#43 If

by Annie Liss

A letter arrives each year repeating this single message, “Grandma, please quit smoking.” Each year my reply is silent, why listen? I grew up on a tobacco farm; this whole Surgeon’s General Warning label is malarkey! Besides, what does a first grader know?

The girl grows, but persists. She becomes a teenager too soon, and still the annual letters come. Reflecting on my life, I have to write my will, what to leave behind. All my possessions reek of smoke.

In my kitchen smoking, I put down the cigarette. I don’t pick it back up again that day or the next. Months go by, then a year, then two. Marlboro no longer represses the wonderful odors of cooking, life, and love. This is much easier than I ever thought possible.
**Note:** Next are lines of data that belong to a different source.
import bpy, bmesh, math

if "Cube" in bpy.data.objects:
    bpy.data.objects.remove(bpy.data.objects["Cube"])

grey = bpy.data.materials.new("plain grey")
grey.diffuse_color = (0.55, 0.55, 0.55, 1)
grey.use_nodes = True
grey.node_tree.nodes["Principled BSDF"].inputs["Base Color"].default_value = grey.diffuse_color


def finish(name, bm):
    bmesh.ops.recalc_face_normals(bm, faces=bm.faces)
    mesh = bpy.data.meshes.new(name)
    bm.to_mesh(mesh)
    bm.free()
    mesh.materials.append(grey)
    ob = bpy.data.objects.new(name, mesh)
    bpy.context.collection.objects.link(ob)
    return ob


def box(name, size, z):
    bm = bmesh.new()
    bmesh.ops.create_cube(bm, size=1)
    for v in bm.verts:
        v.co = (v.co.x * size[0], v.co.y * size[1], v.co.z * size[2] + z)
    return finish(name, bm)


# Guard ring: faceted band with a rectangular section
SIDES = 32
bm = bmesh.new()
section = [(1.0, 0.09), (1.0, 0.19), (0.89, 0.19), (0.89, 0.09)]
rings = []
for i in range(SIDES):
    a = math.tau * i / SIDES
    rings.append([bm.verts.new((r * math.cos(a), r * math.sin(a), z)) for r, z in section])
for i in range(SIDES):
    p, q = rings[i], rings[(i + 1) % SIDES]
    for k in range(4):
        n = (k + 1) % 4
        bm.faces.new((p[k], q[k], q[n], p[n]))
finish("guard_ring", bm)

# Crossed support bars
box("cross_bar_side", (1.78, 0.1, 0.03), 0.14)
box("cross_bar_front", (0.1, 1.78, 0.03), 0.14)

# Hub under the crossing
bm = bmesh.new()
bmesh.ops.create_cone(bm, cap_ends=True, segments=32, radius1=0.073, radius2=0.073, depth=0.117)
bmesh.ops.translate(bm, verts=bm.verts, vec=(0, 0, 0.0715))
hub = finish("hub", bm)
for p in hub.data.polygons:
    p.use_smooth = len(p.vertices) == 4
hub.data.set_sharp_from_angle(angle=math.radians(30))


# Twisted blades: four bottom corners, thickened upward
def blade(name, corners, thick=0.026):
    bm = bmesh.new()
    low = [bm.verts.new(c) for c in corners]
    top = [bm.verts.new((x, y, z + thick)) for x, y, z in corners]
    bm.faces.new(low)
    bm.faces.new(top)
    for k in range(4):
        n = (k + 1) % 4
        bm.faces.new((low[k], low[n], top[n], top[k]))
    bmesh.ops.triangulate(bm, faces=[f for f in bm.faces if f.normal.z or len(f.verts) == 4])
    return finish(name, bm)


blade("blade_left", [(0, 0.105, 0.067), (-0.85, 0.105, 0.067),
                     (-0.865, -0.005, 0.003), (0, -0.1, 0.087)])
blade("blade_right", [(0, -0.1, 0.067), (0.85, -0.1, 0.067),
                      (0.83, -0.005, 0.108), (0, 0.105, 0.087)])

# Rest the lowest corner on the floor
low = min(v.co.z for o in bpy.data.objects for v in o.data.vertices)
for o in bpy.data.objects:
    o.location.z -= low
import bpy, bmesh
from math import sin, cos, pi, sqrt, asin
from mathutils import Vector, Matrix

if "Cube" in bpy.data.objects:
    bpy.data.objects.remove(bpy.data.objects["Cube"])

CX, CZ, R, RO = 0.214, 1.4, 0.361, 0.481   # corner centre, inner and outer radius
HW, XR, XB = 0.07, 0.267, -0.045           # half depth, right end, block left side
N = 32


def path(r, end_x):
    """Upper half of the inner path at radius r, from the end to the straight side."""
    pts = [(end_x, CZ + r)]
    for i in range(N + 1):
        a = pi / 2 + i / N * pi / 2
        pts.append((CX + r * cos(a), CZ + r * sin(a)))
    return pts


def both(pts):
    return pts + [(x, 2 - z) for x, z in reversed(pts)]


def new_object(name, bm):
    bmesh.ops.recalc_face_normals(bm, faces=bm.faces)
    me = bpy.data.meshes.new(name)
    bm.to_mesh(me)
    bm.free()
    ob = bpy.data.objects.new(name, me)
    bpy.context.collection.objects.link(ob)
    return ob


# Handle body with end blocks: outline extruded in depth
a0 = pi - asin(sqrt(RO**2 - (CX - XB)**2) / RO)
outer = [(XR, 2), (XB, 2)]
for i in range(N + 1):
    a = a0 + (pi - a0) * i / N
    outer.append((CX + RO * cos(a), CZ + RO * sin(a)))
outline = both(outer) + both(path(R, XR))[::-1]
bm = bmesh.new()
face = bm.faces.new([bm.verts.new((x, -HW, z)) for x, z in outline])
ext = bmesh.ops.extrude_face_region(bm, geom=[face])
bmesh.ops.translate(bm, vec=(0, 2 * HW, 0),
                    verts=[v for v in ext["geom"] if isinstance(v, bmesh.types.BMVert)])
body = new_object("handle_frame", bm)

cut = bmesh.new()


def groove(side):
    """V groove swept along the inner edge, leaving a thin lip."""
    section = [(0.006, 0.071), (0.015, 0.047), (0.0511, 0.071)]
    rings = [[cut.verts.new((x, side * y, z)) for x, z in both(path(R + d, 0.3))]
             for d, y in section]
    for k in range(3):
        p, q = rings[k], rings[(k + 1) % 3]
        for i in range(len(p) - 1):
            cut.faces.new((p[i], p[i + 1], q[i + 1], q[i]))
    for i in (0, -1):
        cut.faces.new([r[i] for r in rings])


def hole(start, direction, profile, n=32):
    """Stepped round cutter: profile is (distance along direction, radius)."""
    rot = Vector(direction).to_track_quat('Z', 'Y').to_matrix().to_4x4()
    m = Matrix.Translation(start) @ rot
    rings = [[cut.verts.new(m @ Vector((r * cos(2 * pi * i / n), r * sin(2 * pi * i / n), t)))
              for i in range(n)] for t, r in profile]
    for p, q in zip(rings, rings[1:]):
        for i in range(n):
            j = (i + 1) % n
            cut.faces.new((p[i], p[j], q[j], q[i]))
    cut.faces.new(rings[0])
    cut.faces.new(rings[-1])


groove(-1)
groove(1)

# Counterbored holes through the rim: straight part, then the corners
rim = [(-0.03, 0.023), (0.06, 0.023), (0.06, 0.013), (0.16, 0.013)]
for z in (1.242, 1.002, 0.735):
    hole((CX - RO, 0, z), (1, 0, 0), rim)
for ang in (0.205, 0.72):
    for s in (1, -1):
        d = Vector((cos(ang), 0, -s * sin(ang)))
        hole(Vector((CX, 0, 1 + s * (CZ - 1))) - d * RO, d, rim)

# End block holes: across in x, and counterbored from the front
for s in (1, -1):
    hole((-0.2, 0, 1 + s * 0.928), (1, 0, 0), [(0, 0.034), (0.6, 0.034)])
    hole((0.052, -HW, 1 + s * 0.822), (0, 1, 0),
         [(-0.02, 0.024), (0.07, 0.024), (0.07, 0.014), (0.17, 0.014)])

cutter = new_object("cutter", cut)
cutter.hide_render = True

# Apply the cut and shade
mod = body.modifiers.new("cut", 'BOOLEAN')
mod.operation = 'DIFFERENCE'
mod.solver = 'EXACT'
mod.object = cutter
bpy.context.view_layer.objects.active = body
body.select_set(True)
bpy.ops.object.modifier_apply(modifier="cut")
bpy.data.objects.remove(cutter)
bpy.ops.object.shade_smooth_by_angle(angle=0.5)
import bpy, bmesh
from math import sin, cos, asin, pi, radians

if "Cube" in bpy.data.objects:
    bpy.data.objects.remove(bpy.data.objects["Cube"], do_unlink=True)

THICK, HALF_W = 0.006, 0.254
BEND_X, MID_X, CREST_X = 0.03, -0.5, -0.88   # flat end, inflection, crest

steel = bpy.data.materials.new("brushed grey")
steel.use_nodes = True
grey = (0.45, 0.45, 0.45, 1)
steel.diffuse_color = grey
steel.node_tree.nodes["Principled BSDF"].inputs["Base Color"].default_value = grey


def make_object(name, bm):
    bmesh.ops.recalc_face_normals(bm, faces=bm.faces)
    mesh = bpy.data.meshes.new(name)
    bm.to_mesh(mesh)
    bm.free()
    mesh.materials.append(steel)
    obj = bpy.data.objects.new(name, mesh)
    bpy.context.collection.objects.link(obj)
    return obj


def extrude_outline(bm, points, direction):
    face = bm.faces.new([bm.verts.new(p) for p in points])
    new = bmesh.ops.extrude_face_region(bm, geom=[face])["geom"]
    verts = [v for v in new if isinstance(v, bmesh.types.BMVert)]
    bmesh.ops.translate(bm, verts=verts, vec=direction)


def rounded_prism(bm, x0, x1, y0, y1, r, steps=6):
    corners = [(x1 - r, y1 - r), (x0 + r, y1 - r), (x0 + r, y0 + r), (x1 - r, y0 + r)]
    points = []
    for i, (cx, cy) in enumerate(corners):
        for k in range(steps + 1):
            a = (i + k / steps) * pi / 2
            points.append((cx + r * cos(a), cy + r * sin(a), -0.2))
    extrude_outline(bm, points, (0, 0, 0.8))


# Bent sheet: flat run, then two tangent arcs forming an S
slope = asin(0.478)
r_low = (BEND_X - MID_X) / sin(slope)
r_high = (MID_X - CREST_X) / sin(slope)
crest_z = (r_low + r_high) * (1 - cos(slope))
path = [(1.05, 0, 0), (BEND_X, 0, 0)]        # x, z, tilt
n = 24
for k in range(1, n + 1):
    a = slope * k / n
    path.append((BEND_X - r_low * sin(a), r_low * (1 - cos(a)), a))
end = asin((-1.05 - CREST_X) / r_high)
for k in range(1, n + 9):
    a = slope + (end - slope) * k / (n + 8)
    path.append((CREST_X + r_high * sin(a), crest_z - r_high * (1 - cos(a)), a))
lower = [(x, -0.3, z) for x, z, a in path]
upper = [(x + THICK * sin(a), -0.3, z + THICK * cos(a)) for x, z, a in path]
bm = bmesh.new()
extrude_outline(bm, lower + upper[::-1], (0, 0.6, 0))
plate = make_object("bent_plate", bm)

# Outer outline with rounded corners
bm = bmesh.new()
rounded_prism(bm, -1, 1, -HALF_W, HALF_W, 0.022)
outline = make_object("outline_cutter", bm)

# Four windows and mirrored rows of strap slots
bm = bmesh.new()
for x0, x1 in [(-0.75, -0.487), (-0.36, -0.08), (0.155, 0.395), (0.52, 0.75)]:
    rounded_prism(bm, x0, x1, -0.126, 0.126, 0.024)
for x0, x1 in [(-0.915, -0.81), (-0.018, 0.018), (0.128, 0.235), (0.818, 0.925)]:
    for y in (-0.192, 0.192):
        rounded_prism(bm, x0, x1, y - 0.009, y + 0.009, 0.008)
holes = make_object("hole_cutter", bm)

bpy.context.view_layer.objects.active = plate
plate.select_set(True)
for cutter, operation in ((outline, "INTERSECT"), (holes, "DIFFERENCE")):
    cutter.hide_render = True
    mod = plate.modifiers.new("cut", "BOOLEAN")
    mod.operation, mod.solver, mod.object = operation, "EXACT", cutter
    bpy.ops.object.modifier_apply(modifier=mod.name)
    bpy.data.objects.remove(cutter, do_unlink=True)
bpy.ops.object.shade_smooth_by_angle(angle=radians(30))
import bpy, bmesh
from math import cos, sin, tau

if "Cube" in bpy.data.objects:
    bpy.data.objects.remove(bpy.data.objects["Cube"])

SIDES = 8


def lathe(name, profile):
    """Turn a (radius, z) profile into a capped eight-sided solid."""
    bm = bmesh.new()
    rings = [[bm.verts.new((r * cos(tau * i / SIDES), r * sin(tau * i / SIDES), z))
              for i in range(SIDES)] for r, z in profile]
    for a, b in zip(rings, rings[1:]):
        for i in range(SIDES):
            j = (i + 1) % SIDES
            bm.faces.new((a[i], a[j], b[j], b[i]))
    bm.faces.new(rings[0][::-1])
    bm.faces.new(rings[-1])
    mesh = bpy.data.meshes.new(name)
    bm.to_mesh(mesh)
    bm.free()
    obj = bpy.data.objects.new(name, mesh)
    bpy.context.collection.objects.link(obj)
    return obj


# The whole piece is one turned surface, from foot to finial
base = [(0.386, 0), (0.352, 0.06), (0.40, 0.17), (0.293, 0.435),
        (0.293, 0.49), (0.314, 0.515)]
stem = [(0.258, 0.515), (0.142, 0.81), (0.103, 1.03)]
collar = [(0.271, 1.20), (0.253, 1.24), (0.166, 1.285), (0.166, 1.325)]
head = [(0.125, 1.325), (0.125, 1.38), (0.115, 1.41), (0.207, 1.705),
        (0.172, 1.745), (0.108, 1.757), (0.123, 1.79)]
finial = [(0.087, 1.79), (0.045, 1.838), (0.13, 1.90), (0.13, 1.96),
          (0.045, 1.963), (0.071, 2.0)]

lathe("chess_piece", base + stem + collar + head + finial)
I am one of those blessed people who can give up an addiction with mere determination.

Visitors comment that my home is now refreshing. I am ecstatic and know my doctor will be just as pleased, since he echoes my grandchild at each appointment. There is no smile on his face. Instead of a lollipop, I walk out with a sand timer. Instead of a clean bill of health, I received a death sentence.

Another letter arrives, “Grandma, I’m pregnant.”

Why didn’t I listen in the beginning? Would the diagnosis be different if I listened to her sooner? If I had never started, would I one day hold my great-grandson? Thinking over a life half-lived, this time I will reply.


Unknown said...

So sad - and sadly real.

Julie Nilson said...

"Instead of a lollipop, I walk out with a sand timer." Great metaphor.

JRVogt said...

I agree with Julie. Great image with the sand timer.

Anonymous said...

This could have become sappy and unauthentic quickly, but it never did. Consistent voice, nice details.

Laura Howe said...

Reminded me of my grandmother and her smoking. The 'possessions reek of smoke' made me crack a smile, it was so true. Like the sand timer image and all the "Ifs" the character's left with.